> How to complete this task
Below are records to be output exactly, every one of them.

> Information given
┏━━

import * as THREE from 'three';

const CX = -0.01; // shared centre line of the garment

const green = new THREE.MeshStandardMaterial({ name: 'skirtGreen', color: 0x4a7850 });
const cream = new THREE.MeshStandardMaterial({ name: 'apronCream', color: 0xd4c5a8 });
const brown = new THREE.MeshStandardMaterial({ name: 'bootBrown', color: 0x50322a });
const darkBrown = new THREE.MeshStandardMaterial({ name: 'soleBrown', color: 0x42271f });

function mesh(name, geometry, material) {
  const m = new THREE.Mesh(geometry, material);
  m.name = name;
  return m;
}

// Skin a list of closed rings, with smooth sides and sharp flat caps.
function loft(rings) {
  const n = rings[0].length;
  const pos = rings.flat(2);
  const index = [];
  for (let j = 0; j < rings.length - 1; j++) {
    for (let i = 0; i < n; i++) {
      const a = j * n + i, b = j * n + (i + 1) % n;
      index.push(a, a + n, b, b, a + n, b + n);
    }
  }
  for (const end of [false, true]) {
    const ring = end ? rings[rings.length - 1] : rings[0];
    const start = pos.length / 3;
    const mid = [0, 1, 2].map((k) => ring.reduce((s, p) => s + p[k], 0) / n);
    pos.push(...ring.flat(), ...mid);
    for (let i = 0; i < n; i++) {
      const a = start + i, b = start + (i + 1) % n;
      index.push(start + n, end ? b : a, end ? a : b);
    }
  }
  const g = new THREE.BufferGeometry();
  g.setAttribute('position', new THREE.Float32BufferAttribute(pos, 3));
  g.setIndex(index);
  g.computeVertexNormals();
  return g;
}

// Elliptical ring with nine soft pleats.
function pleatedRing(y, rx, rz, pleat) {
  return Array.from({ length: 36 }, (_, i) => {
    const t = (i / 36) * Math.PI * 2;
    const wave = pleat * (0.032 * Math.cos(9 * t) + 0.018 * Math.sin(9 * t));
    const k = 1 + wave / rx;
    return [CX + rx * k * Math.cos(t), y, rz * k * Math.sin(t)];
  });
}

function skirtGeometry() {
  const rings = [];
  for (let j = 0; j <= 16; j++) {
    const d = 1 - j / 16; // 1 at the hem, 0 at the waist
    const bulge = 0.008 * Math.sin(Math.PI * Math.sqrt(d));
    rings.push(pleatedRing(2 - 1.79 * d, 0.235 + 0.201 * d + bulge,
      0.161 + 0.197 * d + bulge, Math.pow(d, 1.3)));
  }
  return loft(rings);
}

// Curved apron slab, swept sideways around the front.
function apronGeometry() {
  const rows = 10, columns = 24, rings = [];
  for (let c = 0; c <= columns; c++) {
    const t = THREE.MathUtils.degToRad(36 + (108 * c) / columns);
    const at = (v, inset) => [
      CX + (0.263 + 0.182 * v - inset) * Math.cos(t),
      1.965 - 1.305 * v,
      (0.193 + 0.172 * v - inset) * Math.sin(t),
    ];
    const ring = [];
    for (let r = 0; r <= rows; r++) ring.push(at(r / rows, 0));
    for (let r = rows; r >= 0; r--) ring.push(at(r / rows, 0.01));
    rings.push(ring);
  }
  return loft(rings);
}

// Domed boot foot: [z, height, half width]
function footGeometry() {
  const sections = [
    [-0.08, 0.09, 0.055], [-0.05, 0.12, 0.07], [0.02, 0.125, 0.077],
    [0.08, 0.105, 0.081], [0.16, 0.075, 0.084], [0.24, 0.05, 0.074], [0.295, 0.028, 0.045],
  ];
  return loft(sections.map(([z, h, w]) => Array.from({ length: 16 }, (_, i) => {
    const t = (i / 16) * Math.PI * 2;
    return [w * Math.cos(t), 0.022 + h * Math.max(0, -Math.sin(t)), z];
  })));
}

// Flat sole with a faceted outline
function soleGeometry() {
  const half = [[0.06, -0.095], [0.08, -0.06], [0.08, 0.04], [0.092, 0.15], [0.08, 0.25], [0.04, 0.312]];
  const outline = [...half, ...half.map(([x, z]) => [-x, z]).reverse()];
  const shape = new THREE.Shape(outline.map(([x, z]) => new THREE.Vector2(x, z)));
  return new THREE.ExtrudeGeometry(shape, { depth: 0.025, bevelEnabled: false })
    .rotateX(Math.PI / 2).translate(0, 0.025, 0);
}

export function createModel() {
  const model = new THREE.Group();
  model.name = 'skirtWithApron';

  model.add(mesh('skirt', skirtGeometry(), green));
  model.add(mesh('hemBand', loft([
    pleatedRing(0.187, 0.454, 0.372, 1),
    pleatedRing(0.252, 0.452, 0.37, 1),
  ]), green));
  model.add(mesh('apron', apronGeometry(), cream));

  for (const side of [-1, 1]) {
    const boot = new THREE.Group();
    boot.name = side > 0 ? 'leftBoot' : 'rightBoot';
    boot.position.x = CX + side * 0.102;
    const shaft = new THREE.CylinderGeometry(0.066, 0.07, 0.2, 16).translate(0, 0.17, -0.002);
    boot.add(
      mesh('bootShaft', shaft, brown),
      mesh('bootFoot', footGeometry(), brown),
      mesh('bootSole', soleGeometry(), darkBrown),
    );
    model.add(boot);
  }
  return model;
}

┗━━

> Exercise result
import * as THREE from 'three';

const CX = -0.01; // shared centre line of the garment

const green = new THREE.MeshStandardMaterial({ name: 'skirtGreen', color: 0x4a7850 });
const cream = new THREE.MeshStandardMaterial({ name: 'apronCream', color: 0xd4c5a8 });
const brown = new THREE.MeshStandardMaterial({ name: 'bootBrown', color: 0x50322a });
const darkBrown = new THREE.MeshStandardMaterial({ name: 'soleBrown', color: 0x42271f });

function mesh(name, geometry, material) {
  const m = new THREE.Mesh(geometry, material);
  m.name = name;
  return m;
}

// Skin a list of closed rings, with smooth sides and sharp flat caps.
function loft(rings) {
  const n = rings[0].length;
  const pos = rings.flat(2);
  const index = [];
  for (let j = 0; j < rings.length - 1; j++) {
    for (let i = 0; i < n; i++) {
      const a = j * n + i, b = j * n + (i + 1) % n;
      index.push(a, a + n, b, b, a + n, b + n);
    }
  }
  for (const end of [false, true]) {
    const ring = end ? rings[rings.length - 1] : rings[0];
    const start = pos.length / 3;
    const mid = [0, 1, 2].map((k) => ring.reduce((s, p) => s + p[k], 0) / n);
    pos.push(...ring.flat(), ...mid);
    for (let i = 0; i < n; i++) {
      const a = start + i, b = start + (i + 1) % n;
      index.push(start + n, end ? b : a, end ? a : b);
    }
  }
  const g = new THREE.BufferGeometry();
  g.setAttribute('position', new THREE.Float32BufferAttribute(pos, 3));
  g.setIndex(index);
  g.computeVertexNormals();
  return g;
}

// Elliptical ring with nine soft pleats.
function pleatedRing(y, rx, rz, pleat) {
  return Array.from({ length: 36 }, (_, i) => {
    const t = (i / 36) * Math.PI * 2;
    const wave = pleat * (0.032 * Math.cos(9 * t) + 0.018 * Math.sin(9 * t));
    const k = 1 + wave / rx;
    return [CX + rx * k * Math.cos(t), y, rz * k * Math.sin(t)];
  });
}

function skirtGeometry() {
  const rings = [];
  for (let j = 0; j <= 16; j++) {
    const d = 1 - j / 16; // 1 at the hem, 0 at the waist
    const bulge = 0.008 * Math.sin(Math.PI * Math.sqrt(d));
    rings.push(pleatedRing(2 - 1.79 * d, 0.235 + 0.201 * d + bulge,
      0.161 + 0.197 * d + bulge, Math.pow(d, 1.3)));
  }
  return loft(rings);
}

// Curved apron slab, swept sideways around the front.
function apronGeometry() {
  const rows = 10, columns = 24, rings = [];
  for (let c = 0; c <= columns; c++) {
    const t = THREE.MathUtils.degToRad(36 + (108 * c) / columns);
    const at = (v, inset) => [
      CX + (0.263 + 0.182 * v - inset) * Math.cos(t),
      1.965 - 1.305 * v,
      (0.193 + 0.172 * v - inset) * Math.sin(t),
    ];
    const ring = [];
    for (let r = 0; r <= rows; r++) ring.push(at(r / rows, 0));
    for (let r = rows; r >= 0; r--) ring.push(at(r / rows, 0.01));
    rings.push(ring);
  }
  return loft(rings);
}

// Domed boot foot: [z, height, half width]
function footGeometry() {
  const sections = [
    [-0.08, 0.09, 0.055], [-0.05, 0.12, 0.07], [0.02, 0.125, 0.077],
    [0.08, 0.105, 0.081], [0.16, 0.075, 0.084], [0.24, 0.05, 0.074], [0.295, 0.028, 0.045],
  ];
  return loft(sections.map(([z, h, w]) => Array.from({ length: 16 }, (_, i) => {
    const t = (i / 16) * Math.PI * 2;
    return [w * Math.cos(t), 0.022 + h * Math.max(0, -Math.sin(t)), z];
  })));
}

// Flat sole with a faceted outline
function soleGeometry() {
  const half = [[0.06, -0.095], [0.08, -0.06], [0.08, 0.04], [0.092, 0.15], [0.08, 0.25], [0.04, 0.312]];
  const outline = [...half, ...half.map(([x, z]) => [-x, z]).reverse()];
  const shape = new THREE.Shape(outline.map(([x, z]) => new THREE.Vector2(x, z)));
  return new THREE.ExtrudeGeometry(shape, { depth: 0.025, bevelEnabled: false })
    .rotateX(Math.PI / 2).translate(0, 0.025, 0);
}

export function createModel() {
  const model = new THREE.Group();
  model.name = 'skirtWithApron';

  model.add(mesh('skirt', skirtGeometry(), green));
  model.add(mesh('hemBand', loft([
    pleatedRing(0.187, 0.454, 0.372, 1),
    pleatedRing(0.252, 0.452, 0.37, 1),
  ]), green));
  model.add(mesh('apron', apronGeometry(), cream));

  for (const side of [-1, 1]) {
    const boot = new THREE.Group();
    boot.name = side > 0 ? 'leftBoot' : 'rightBoot';
    boot.position.x = CX + side * 0.102;
    const shaft = new THREE.CylinderGeometry(0.066, 0.07, 0.2, 16).translate(0, 0.17, -0.002);
    boot.add(
      mesh('bootShaft', shaft, brown),
      mesh('bootFoot', footGeometry(), brown),
      mesh('bootSole', soleGeometry(), darkBrown),
    );
    model.add(boot);
  }
  return model;
}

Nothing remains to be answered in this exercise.